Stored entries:
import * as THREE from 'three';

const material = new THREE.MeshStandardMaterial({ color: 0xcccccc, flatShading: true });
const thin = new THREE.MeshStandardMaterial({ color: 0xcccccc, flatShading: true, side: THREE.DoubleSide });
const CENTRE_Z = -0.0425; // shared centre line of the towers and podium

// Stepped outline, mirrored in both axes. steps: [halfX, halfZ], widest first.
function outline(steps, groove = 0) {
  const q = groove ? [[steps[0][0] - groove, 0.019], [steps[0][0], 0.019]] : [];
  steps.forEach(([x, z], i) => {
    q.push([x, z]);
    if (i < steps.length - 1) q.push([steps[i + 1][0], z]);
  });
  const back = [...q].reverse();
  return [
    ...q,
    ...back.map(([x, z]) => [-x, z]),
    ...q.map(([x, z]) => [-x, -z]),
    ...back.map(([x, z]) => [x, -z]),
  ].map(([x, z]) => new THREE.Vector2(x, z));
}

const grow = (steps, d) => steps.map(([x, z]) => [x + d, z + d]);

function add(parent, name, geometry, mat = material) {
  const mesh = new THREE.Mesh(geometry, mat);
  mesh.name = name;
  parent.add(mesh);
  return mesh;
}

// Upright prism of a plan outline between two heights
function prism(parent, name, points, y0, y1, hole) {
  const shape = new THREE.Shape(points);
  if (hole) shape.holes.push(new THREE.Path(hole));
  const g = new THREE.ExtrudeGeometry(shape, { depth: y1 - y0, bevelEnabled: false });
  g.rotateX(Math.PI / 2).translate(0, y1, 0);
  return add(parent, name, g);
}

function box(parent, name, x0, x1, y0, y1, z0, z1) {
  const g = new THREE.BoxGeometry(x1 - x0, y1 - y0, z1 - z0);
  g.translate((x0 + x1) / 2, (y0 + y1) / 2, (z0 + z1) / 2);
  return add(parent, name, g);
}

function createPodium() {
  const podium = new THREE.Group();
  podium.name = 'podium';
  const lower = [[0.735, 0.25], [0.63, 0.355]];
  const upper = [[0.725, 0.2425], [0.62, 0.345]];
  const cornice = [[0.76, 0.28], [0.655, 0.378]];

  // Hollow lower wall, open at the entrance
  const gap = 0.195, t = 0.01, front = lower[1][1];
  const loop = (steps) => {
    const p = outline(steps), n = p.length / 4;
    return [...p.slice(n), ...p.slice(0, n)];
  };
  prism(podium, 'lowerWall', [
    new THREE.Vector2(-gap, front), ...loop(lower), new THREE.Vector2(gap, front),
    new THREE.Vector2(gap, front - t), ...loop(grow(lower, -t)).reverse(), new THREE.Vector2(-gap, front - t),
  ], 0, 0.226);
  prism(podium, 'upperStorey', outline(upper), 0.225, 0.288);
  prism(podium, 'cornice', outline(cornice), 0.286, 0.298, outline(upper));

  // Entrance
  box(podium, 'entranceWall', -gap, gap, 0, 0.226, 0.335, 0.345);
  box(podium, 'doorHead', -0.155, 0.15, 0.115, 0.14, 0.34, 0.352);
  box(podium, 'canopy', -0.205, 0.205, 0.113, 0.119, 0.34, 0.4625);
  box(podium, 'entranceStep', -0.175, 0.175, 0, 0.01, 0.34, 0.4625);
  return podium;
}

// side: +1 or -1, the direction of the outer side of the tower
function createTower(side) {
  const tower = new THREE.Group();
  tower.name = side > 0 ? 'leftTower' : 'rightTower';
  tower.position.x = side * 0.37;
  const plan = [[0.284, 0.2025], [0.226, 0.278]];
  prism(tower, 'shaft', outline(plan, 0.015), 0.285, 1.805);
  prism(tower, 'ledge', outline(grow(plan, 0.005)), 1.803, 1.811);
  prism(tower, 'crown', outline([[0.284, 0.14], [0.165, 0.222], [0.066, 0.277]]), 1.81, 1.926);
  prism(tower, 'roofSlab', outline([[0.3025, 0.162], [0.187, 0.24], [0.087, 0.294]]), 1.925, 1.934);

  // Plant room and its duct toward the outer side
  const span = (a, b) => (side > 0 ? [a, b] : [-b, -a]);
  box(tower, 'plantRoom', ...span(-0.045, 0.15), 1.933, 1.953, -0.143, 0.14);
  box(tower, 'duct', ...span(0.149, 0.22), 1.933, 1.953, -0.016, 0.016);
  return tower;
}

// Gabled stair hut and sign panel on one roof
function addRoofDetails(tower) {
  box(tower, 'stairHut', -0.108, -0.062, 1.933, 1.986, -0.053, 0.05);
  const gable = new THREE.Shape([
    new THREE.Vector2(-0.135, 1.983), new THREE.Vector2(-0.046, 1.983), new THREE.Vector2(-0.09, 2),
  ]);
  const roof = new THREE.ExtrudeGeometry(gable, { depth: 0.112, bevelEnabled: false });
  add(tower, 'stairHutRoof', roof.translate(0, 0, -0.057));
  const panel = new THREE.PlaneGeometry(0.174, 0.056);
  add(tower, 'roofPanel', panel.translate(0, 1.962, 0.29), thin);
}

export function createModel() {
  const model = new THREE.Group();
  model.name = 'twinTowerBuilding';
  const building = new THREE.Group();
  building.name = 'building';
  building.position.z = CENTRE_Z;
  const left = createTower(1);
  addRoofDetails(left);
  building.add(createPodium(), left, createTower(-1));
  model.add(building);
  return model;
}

--

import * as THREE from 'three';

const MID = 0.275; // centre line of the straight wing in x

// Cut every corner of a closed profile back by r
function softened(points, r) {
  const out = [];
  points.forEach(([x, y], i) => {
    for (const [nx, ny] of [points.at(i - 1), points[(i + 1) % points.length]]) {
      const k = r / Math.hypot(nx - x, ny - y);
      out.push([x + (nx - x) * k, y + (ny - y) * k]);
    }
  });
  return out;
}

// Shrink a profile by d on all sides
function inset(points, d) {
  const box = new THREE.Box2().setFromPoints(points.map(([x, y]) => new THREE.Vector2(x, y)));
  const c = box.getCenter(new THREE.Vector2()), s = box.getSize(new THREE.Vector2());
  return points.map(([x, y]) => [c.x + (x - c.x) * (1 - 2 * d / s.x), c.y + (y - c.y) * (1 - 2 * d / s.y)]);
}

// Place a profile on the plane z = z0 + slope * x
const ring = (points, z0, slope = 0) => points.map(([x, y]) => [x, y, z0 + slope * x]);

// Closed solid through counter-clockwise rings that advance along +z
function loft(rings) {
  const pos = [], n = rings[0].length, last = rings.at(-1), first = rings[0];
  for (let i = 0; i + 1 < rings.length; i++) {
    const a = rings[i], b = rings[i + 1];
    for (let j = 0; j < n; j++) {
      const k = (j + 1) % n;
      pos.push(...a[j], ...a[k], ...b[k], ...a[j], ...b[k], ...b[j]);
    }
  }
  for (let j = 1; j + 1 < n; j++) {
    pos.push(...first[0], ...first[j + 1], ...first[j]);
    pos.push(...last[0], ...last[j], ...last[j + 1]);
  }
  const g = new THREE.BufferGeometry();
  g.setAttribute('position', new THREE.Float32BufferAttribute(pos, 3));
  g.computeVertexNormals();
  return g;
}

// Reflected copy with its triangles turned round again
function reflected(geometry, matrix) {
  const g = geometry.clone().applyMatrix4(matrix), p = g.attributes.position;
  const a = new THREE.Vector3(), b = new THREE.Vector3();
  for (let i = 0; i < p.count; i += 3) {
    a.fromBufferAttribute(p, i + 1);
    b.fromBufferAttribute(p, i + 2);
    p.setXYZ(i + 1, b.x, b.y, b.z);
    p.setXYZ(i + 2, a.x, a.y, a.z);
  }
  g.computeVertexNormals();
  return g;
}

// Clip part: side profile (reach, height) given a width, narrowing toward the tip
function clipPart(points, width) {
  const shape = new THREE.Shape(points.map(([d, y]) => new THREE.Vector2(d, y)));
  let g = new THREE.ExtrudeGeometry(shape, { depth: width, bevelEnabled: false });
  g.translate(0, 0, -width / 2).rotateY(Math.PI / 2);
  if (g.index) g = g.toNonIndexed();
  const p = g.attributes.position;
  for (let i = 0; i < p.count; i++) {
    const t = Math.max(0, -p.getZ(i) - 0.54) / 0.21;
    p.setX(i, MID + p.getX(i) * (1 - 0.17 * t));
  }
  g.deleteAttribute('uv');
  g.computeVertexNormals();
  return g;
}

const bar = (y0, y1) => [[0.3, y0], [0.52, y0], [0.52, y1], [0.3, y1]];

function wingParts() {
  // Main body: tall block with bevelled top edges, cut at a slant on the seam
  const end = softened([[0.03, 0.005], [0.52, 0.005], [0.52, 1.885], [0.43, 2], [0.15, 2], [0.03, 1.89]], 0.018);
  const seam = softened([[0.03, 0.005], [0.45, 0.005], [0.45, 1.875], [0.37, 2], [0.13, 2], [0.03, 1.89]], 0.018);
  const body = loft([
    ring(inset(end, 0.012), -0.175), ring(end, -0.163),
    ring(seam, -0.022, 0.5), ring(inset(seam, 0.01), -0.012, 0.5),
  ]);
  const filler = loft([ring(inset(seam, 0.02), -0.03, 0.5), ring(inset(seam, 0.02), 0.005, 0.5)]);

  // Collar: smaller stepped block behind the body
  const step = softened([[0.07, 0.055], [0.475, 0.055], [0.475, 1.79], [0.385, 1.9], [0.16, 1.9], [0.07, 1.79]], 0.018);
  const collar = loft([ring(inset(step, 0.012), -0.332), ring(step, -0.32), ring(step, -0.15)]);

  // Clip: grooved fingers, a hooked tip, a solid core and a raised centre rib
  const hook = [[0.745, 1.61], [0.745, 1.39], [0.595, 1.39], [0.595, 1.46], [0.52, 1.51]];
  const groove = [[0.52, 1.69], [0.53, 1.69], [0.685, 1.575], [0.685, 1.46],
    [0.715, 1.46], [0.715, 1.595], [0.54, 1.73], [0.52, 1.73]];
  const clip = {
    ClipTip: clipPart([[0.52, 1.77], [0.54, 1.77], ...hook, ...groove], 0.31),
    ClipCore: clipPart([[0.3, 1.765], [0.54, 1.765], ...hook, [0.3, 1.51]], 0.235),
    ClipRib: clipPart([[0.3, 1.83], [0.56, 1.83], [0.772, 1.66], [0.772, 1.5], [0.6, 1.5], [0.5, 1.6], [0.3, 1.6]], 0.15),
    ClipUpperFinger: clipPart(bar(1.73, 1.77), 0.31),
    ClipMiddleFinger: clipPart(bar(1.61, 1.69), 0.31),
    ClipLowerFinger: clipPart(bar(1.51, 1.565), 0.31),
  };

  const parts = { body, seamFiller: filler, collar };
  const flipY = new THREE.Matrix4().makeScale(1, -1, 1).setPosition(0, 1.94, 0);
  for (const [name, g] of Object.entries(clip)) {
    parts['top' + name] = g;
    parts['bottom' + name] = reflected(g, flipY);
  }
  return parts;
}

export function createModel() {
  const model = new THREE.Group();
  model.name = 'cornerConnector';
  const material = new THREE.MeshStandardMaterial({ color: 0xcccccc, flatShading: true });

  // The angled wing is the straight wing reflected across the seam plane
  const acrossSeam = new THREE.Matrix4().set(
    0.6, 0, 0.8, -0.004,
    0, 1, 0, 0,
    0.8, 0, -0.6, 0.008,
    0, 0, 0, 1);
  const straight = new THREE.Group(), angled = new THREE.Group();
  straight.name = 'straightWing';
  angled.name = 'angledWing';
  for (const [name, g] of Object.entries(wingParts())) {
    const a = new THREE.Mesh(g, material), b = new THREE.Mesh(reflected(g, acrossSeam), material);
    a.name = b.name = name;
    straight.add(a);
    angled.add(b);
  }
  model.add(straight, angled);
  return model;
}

Exercise brief: Wherever a line contains the string "angled", copy that line from the data.

Reply:
  // The angled wing is the straight wing reflected across the seam plane
  const straight = new THREE.Group(), angled = new THREE.Group();
  angled.name = 'angledWing';
    angled.add(b);
  model.add(straight, angled);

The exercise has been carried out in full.